Rocky council prepares for growing population in budget
ROCKHAMPTON Regional Council is planning ahead for population growth with funds allocated to upgrade and expand ageing sewage treatment and water facilities.
Council officially handed down its 2020/21 budget on Tuesday and The Morning Bulletin will be delving into the various components of the budget, including funds allocated for water and sewage infrastructure.
Newly elected councillor and water and environment portfolio holder Donna Kirkland was excited to share the news of the major works.
The North Rockhampton Sewage Treatment Plant will see $3 million spent on the facility for expansion this financial year.
Another $8.5 million has been allocated in 2021/22 and $10 million in 2022/23.
This is an allocated spend of $21.5 million over the next three years.
The Gracemere Sewage Treatment Plant has received $500,000 this financial year for augmentation.
In 2021/22, $2 million is allocated and a further $2.5 million in 2022/23, equating to a $5 million spend over three years.
The electrical and control network at the Glenmore Water Treatment Plant will also be renewed with $1.8 million to be spent this financial year.
Next financial year has $3.8 million allocated and $2 million will be spent in 2022/23 - a total of $7.6 million in the next three years.
While funds have been allocated to subsequent financial years, this is pending the next budget adoptions and council's financial stance in those years.
There is also a $2.6 million investment for the solar farm at the Glenmore Water Treatment Plant, to be spent this financial year.
The project is for a small scale 2.5mw ground-mounted solar system and would pay off Fitzroy River Water's hefty electricity bill.
Cr Kirkland said the solar farm will help reduce the "considerable expense that goes into electricity".
The solar farm is forecast to pay itself off in less than three years.
"Which is great for both ratepayers and our environment," Cr Kirkland said.
Cr Kirkland said the water and sewage investment is $8 million this year alone and $37 over the next three years.
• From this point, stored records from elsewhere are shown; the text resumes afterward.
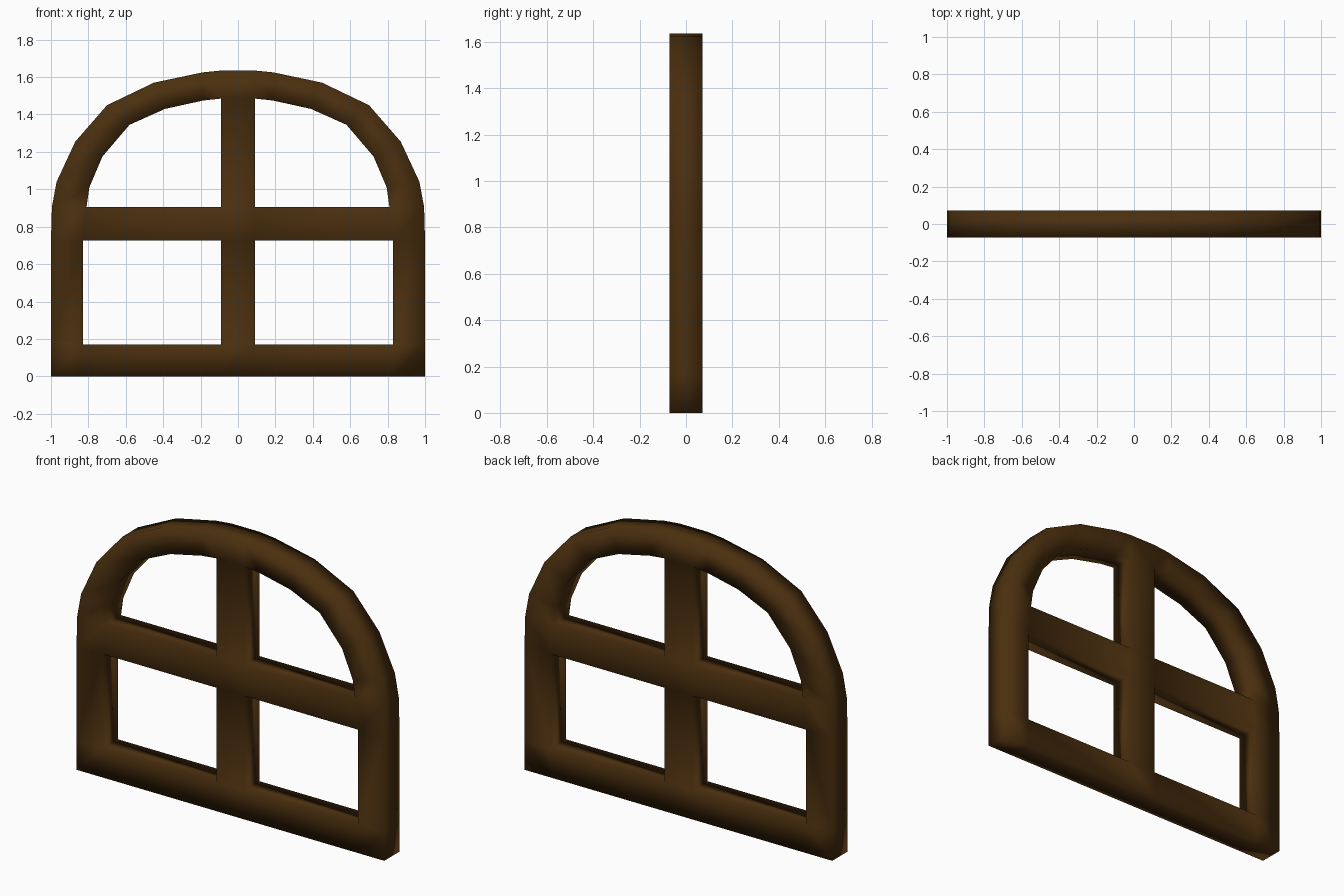
import bpy, bmesh

if "Cube" in bpy.data.objects:
    bpy.data.objects.remove(bpy.data.objects["Cube"])

wood = bpy.data.materials.new("dark brown wood")
wood.diffuse_color = (0.068, 0.028, 0.0045, 1)
wood.use_nodes = True
wood.node_tree.nodes["Principled BSDF"].inputs["Base Color"].default_value = wood.diffuse_color

# Left half of the frame: outer and inner outline, from bottom to top
outer = [(-1, 0), (-1, .17), (-1, .725), (-.995, .905), (-.97, 1.04), (-.87, 1.255),
         (-.70, 1.45), (-.45, 1.57), (-.19, 1.625), (-.09, 1.635)]
inner = [(-.83, 0), (-.83, .17), (-.83, .725), (-.81, .905), (-.795, 1.01), (-.725, 1.175),
         (-.58, 1.345), (-.39, 1.43), (-.185, 1.475), (-.09, 1.485)]
post = .09

bm = bmesh.new()


def face(points):
    bm.faces.new([bm.verts.new((x, 0, z)) for x, z in points])


def mirrored(points):
    face(points)
    face([(-x, z) for x, z in reversed(points)])


# Arched surround
for i in range(len(outer) - 1):
    mirrored([outer[i], inner[i], inner[i + 1], outer[i + 1]])

# Sill and cross bar
for lo, hi in ((0, 1), (2, 3)):
    mirrored([inner[lo], (-post, inner[lo][1]), (-post, inner[hi][1]), inner[hi]])

# Centre post
heights = [0, .17, .725, .905, 1.485, 1.635]
for a, b in zip(heights, heights[1:]):
    face([(-post, a), (post, a), (post, b), (-post, b)])

bmesh.ops.remove_doubles(bm, verts=bm.verts, dist=.0005)
bmesh.ops.recalc_face_normals(bm, faces=bm.faces)
for f in bm.faces:
    f.smooth = True

mesh = bpy.data.meshes.new("window_frame")
bm.to_mesh(mesh)
bm.free()
mesh.materials.append(wood)
frame = bpy.data.objects.new("window_frame", mesh)
bpy.context.collection.objects.link(frame)

# Frame thickness
solid = frame.modifiers.new("thickness", 'SOLIDIFY')
solid.thickness = .142
solid.offset = 0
"It's good news for our community, while water and sewage might not be particularly sexy they are 24 hours a day, seven days a week, 365 days a year," she said.
"It secures a future for our growth we are expecting in Rockhampton."